• _Task item_: Copy every line of the data that contains the string "ball".

• _Data section_:
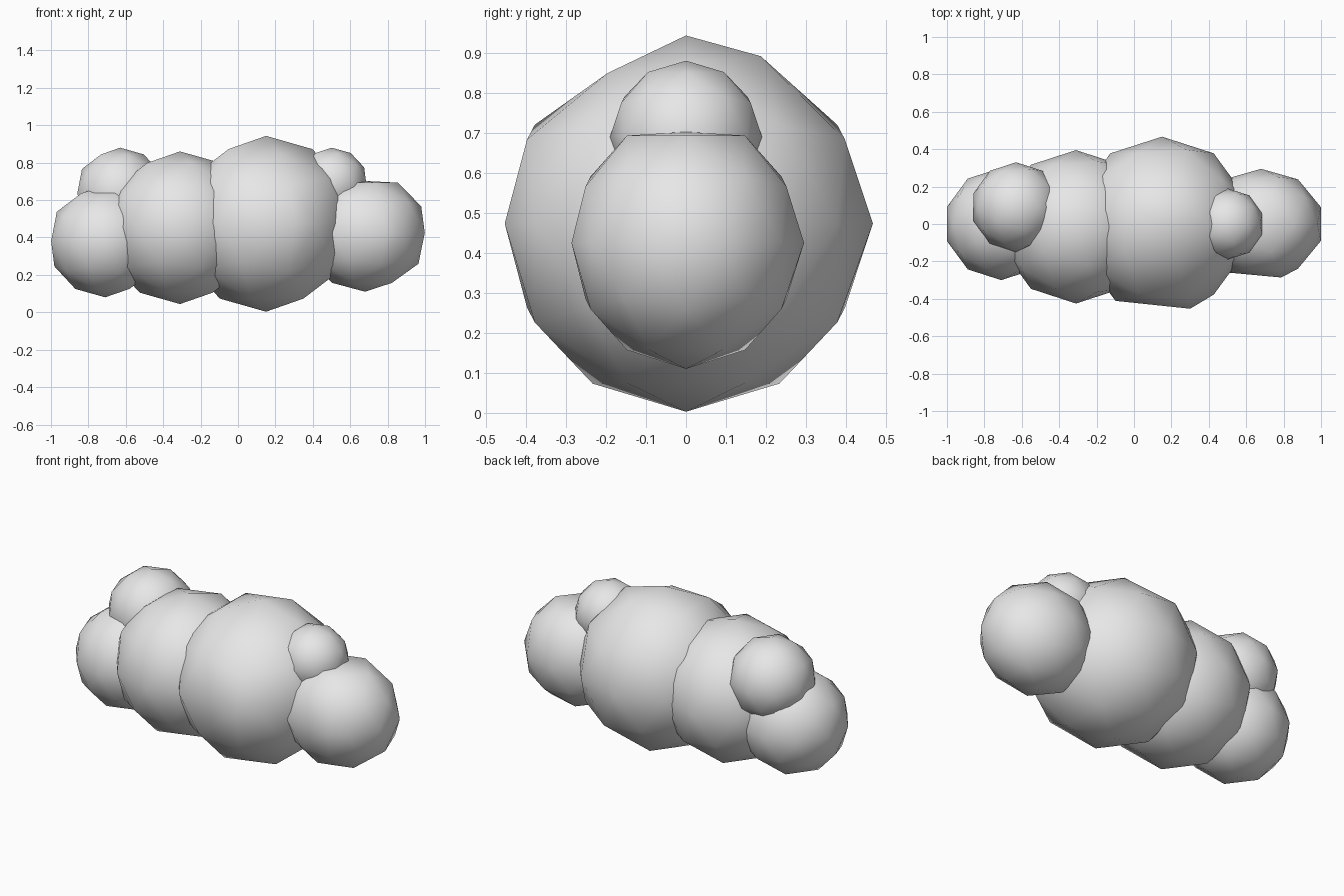
import bpy
from mathutils import Vector

cube = bpy.data.objects.get("Cube")
if cube:
    bpy.data.objects.remove(cube, do_unlink=True)

# Soft grey shared by every puff
grey = bpy.data.materials.new("cloud_grey")
grey.use_nodes = True
colour = (0.8, 0.8, 0.8, 1)
grey.diffuse_color = colour
grey.node_tree.nodes["Principled BSDF"].inputs["Base Color"].default_value = colour

# Uneven corners, in unit-sphere space: (old place, new place)
FLAT_FRONT = [((0, -1, 0), (0.32, -0.97, 0)),
              ((-0.59, -0.81, 0), (-0.53, -0.88, 0))]
UNEVEN_CROWN = [((0.16, 0.5, 0.85), (0.16, 0.4, 0.89)),
                ((0.16, -0.5, 0.85), (0.16, -0.42, 0.8))]
FLAT_TOP = [((0, 0, 1), (0, 0, 0.88))]


def puff(name, centre, scale, nudges=()):
    """Low-poly ball with smooth shading and a few shifted corners."""
    bpy.ops.mesh.primitive_ico_sphere_add(subdivisions=2, radius=1, location=centre)
    ball = bpy.context.object
    ball.name = name
    for old, new in nudges:
        corner = min(ball.data.vertices, key=lambda v: (v.co - Vector(old)).length)
        corner.co = new
    ball.scale = scale
    bpy.ops.object.transform_apply(location=False, rotation=False, scale=True)
    bpy.ops.object.shade_smooth()
    ball.data.materials.append(grey)


# Large middle puffs
puff("main_puff", (0.15, 0, 0.473), (0.47, 0.467, 0.47), FLAT_FRONT + UNEVEN_CROWN)
puff("right_middle_puff", (-0.31, -0.015, 0.452), (0.41, 0.41, 0.408))

# End puffs
puff("left_end_puff", (0.68, 0, 0.425), (0.335, 0.295, 0.315), FLAT_FRONT + FLAT_TOP)
puff("right_end_puff", (-0.71, 0, 0.38), (0.304, 0.3, 0.3))

# Small upper puffs
puff("left_top_puff", (0.5, 0, 0.69), (0.195, 0.19, 0.19))
puff("right_top_puff", (-0.63, 0.09, 0.64), (0.24, 0.24, 0.24))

• _Answer area_:
    """Low-poly ball with smooth shading and a few shifted corners."""
    ball = bpy.context.object
    ball.name = name
        corner = min(ball.data.vertices, key=lambda v: (v.co - Vector(old)).length)
    ball.scale = scale
    ball.data.materials.append(grey)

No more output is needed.